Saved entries
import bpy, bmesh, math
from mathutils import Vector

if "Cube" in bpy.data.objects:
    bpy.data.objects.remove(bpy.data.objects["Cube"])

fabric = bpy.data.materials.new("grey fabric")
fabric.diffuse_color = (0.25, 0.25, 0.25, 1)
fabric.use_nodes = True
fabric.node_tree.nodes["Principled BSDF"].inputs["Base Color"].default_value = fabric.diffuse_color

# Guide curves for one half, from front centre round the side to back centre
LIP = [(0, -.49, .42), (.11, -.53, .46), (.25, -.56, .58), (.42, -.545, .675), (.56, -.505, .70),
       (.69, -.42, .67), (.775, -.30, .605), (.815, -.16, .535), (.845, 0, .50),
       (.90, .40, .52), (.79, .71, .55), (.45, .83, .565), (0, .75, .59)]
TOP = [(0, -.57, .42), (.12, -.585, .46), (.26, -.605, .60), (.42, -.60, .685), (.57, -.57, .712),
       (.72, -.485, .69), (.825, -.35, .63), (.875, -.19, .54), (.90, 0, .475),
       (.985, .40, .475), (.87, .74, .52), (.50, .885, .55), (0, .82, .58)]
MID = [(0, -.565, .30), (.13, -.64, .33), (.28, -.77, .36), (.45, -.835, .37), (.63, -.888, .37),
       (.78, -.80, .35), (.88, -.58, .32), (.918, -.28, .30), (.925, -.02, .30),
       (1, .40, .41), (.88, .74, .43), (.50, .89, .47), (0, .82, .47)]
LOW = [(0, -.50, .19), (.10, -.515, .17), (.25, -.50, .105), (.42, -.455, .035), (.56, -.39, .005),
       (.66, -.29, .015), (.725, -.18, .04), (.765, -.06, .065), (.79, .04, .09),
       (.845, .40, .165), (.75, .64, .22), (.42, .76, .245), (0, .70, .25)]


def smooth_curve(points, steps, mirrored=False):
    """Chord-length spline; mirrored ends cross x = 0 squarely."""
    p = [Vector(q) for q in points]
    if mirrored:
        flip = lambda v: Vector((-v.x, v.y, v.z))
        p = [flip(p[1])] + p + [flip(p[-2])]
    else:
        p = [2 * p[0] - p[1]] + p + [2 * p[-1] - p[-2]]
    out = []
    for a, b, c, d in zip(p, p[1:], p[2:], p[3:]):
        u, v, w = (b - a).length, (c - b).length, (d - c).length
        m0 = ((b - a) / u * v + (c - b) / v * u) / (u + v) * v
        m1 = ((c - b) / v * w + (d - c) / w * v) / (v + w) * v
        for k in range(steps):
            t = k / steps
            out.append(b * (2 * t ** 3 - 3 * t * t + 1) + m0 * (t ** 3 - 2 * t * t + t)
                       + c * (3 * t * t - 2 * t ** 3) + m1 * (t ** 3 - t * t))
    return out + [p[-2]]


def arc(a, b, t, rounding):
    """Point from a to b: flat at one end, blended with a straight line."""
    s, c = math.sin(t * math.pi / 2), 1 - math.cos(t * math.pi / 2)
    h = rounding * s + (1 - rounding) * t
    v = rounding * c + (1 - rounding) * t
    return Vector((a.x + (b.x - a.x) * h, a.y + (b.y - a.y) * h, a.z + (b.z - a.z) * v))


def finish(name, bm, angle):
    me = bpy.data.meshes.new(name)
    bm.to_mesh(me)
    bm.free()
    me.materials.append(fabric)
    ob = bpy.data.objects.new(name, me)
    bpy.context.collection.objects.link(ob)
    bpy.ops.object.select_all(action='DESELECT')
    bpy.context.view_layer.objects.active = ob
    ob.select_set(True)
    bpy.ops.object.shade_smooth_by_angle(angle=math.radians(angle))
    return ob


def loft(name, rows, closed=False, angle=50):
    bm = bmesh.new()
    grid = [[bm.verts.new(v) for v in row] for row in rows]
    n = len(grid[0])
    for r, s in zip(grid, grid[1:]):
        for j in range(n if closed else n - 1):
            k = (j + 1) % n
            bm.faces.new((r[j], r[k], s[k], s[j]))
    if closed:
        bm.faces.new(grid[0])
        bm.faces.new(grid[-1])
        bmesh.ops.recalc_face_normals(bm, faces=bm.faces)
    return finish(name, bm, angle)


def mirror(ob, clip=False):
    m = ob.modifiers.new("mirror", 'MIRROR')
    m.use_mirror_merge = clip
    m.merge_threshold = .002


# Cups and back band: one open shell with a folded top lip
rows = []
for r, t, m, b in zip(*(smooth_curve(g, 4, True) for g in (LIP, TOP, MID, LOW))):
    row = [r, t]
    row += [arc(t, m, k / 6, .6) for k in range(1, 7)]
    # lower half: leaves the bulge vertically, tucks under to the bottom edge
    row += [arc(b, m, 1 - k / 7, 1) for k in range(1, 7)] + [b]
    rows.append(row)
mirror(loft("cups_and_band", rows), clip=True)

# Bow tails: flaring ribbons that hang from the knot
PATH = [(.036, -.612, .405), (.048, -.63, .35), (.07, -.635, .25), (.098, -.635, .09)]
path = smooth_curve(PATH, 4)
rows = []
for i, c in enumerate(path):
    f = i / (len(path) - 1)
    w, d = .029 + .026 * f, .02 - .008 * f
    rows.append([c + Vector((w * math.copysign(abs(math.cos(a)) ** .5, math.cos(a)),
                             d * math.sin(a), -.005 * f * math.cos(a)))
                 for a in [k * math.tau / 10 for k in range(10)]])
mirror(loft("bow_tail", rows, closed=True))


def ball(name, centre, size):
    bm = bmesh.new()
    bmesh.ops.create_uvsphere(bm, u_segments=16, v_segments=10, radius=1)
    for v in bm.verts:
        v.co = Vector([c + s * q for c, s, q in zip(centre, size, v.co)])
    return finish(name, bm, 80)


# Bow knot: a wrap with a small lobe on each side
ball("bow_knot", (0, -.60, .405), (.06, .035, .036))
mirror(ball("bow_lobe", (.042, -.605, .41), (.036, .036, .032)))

**TASK DESCRIPTION**
Return only the number of lines above in which the string "Vector" occurs.

**WRITTEN RESPONSE**
6